    Commodore Daiquiri at The Polynesian. Noah Fecks

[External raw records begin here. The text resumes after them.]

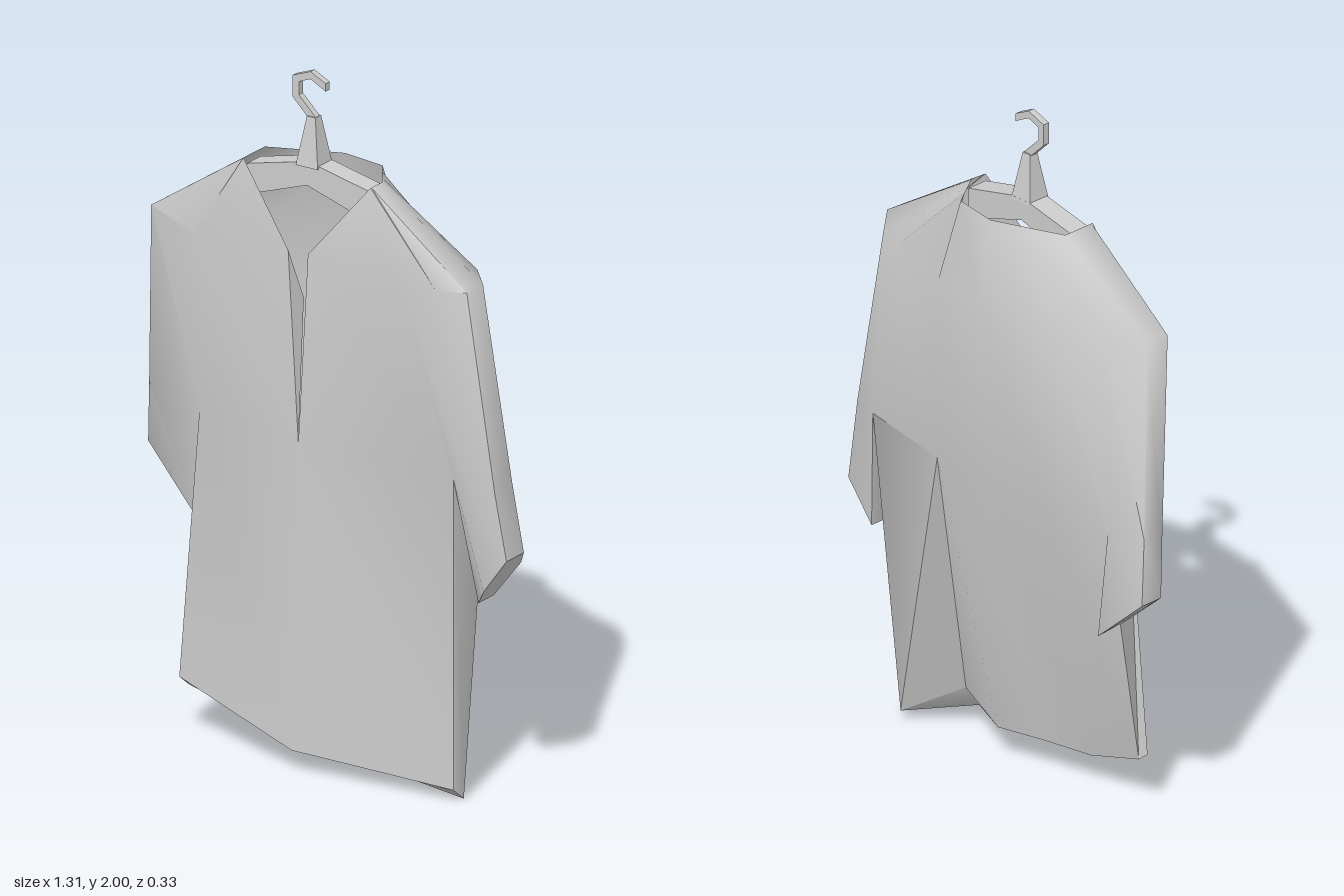
import * as THREE from 'three';
import { toCreasedNormals } from 'three/addons/utils/BufferGeometryUtils.js';

const material = new THREE.MeshStandardMaterial({ color: 0xcccccc, side: THREE.DoubleSide });

// Outlines run from the front slit round the model's left, the back and the right.
const neck = [
  [-0.005, 1.5, 0.12], [0.17, 1.715, 0.075], [0.17, 1.715, 0.07], [0.17, 1.715, 0.06], [0.17, 1.715, 0.02],
  [0.15, 1.715, -0.011], [0.125, 1.715, -0.05], [0.1, 1.715, -0.09], [-0.04, 1.715, -0.115], [-0.16, 1.715, -0.07],
  [-0.25, 1.715, -0.035], [-0.25, 1.715, -0.01], [-0.25, 1.715, 0.065], [-0.25, 1.715, 0.07], [-0.07, 1.5, 0.12],
];
const shoulder = [
  [-0.005, 1.5, 0.12], [0.3, 1.47, 0.122], [0.42, 1.48, 0.125], [0.512, 1.493, 0.115], [0.515, 1.495, 0.04],
  [0.43, 1.49, -0.06], [0.36, 1.48, -0.085], [0.12, 1.48, -0.16], [-0.05, 1.48, -0.165], [-0.3, 1.47, -0.145],
  [-0.45, 1.48, -0.088], [-0.567, 1.5, -0.035], [-0.575, 1.5, 0.035], [-0.4, 1.47, 0.09], [-0.07, 1.5, 0.12],
];
const armpit = [
  [-0.03, 0.95, 0.13], [0.465, 0.94, 0.11], [0.53, 0.92, 0.13], [0.612, 0.93, 0.127], [0.614, 0.94, 0.045],
  [0.55, 0.93, -0.04], [0.45, 0.94, -0.08], [0.12, 0.95, -0.16], [-0.05, 0.95, -0.155], [-0.28, 0.93, -0.145],
  [-0.49, 0.92, -0.11], [-0.635, 0.95, -0.115], [-0.635, 0.95, -0.045], [-0.4, 0.95, 0.06], [-0.03, 0.95, 0.13],
];
const hem = [
  [-0.03, 0.065, 0.163], [0.465, 0.035, 0.11], [0.472, 0, 0.07], [0.41, 0.024, -0.013], [0.256, 0.115, 0.085],
  [0.043, 0.1, -0.003], [-0.1, 0.1, 0.03], [-0.25, 0.095, 0.063], [-0.43, 0.145, 0.068], [-0.455, 0.165, 0.077],
];
const leftCuff = [
  [0.5, 0.565, 0.04], [0.575, 0.64, 0.127], [0.652, 0.745, 0.13],
  [0.652, 0.745, 0.045], [0.59, 0.68, -0.035], [0.5, 0.565, -0.035],
];
const rightCuff = [[-0.472, 0.605, -0.13], [-0.655, 0.765, -0.143], [-0.655, 0.765, -0.07], [-0.46, 0.605, -0.01]];

const same = (a, b) => a.every((v, i) => Math.abs(v - b[i]) < 1e-6);
const pick = (outline, indices) => indices.map((i) => outline[i]);

function addTriangle(out, a, b, c) {
  if (!same(a, b) && !same(b, c) && !same(a, c)) out.push(...a, ...b, ...c);
}

// Skin between two outlines of equal count
function loft(out, top, bottom, closed) {
  const n = top.length;
  for (let i = 0; i < (closed ? n : n - 1); i++) {
    const j = (i + 1) % n;
    addTriangle(out, top[i], bottom[i], bottom[j]);
    addTriangle(out, top[i], bottom[j], top[j]);
  }
}

// Downward-facing fan that closes an outline
function cap(out, ring, centre) {
  ring.forEach((p, i) => addTriangle(out, centre, ring[(i + 1) % ring.length], p));
}

function mesh(name, geometry) {
  const m = new THREE.Mesh(geometry, material);
  m.name = name;
  return m;
}

function skin(name, build) {
  const positions = [];
  build(positions);
  const geometry = new THREE.BufferGeometry();
  geometry.setAttribute('position', new THREE.Float32BufferAttribute(positions, 3));
  return mesh(name, toCreasedNormals(geometry, 1.3));
}

// Flat outline in x and y, thickened in z
function plate(name, points, z, depth) {
  const shape = new THREE.Shape(points.map(([x, y]) => new THREE.Vector2(x, y)));
  const geometry = new THREE.ExtrudeGeometry(shape, { depth, bevelEnabled: false });
  return mesh(name, geometry.translate(0, 0, z));
}

export function createModel() {
  const group = new THREE.Group();
  group.name = 'shirtOnHanger';

  // Shirt: yoke and chest, then the body panels and two sleeves below the armpits
  const apex = armpit[7];
  group.add(skin('shirt', (out) => {
    loft(out, neck, shoulder, false);
    loft(out, shoulder, armpit, false);
    loft(out, pick(armpit, [13, 0, 1]), pick(hem, [9, 0, 1]), false);
    loft(out, pick(armpit, [7, 7, 8, 9, 10]), hem.slice(4, 9), false);
    loft(out, armpit.slice(1, 7), leftCuff, true);
    loft(out, armpit.slice(10, 14), rightCuff, true);
  }));
  group.add(skin('leftSidePanel', (out) => loft(out, pick(armpit, [1, 6, 7]), hem.slice(1, 4), false)));
  group.add(skin('rightSidePanel', (out) => {
    addTriangle(out, armpit[10], hem[8], armpit[13]);
    addTriangle(out, armpit[13], hem[8], hem[9]);
  }));
  // Inward fold at the back, with a hard edge
  group.add(skin('backPleat', (out) => addTriangle(out, apex, hem[3], hem[4])));
  group.add(skin('hemUnderside', (out) => cap(out, hem, [0.24, 0.055, 0.12])));
  group.add(skin('leftCuffEnd', (out) => cap(out, leftCuff, leftCuff[0])));
  group.add(skin('rightCuffEnd', (out) => cap(out, rightCuff, rightCuff[0])));

  // Turned-in edges of the front slit
  group.add(skin('slitFacing', (out) => {
    addTriangle(out, neck[14], armpit[14], [-0.052, 1.35, 0.07]);
    addTriangle(out, armpit[0], neck[0], [-0.02, 1.35, 0.07]);
  }));

  // Hanger: shoulder bar, tapering stem and hook
  const hanger = new THREE.Group();
  hanger.name = 'hanger';
  hanger.add(plate('hangerBar', [
    [-0.24, 1.7], [-0.24, 1.61], [-0.045, 1.676], [0.16, 1.61], [0.16, 1.7], [-0.005, 1.738], [-0.075, 1.738],
  ], 0, 0.066));
  const stem = new THREE.CylinderGeometry(0.014 * Math.SQRT2, 0.036 * Math.SQRT2, 0.14, 4);
  stem.rotateY(Math.PI / 4).translate(-0.042, 1.8, 0.035);
  hanger.add(mesh('hangerStem', toCreasedNormals(stem, 0.5)));
  hanger.add(plate('hook', [
    [-0.056, 1.866], [-0.105, 1.915], [-0.105, 1.978], [-0.047, 2], [0.003, 1.975], [0.003, 1.952],
    [-0.047, 1.978], [-0.085, 1.963], [-0.085, 1.925], [-0.028, 1.868],
  ], 0.025, 0.02));
  group.add(hanger);
  return group;
}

    It’s Instagram’s world; we're just drinking in it. In 2019, look for fewer brown drinks and more Technicolor-hued cocktails. Last year brought a purple yam Daiquiri,the Commodore Daiquiri, from The Polynesian, a Windex-blue Calpico Swizzle at Katana Kitten and a virtual sea of Midori-green-tinted cocktails. Expect more colorful drinks in the year ahead, designed to make your social media feeds pop.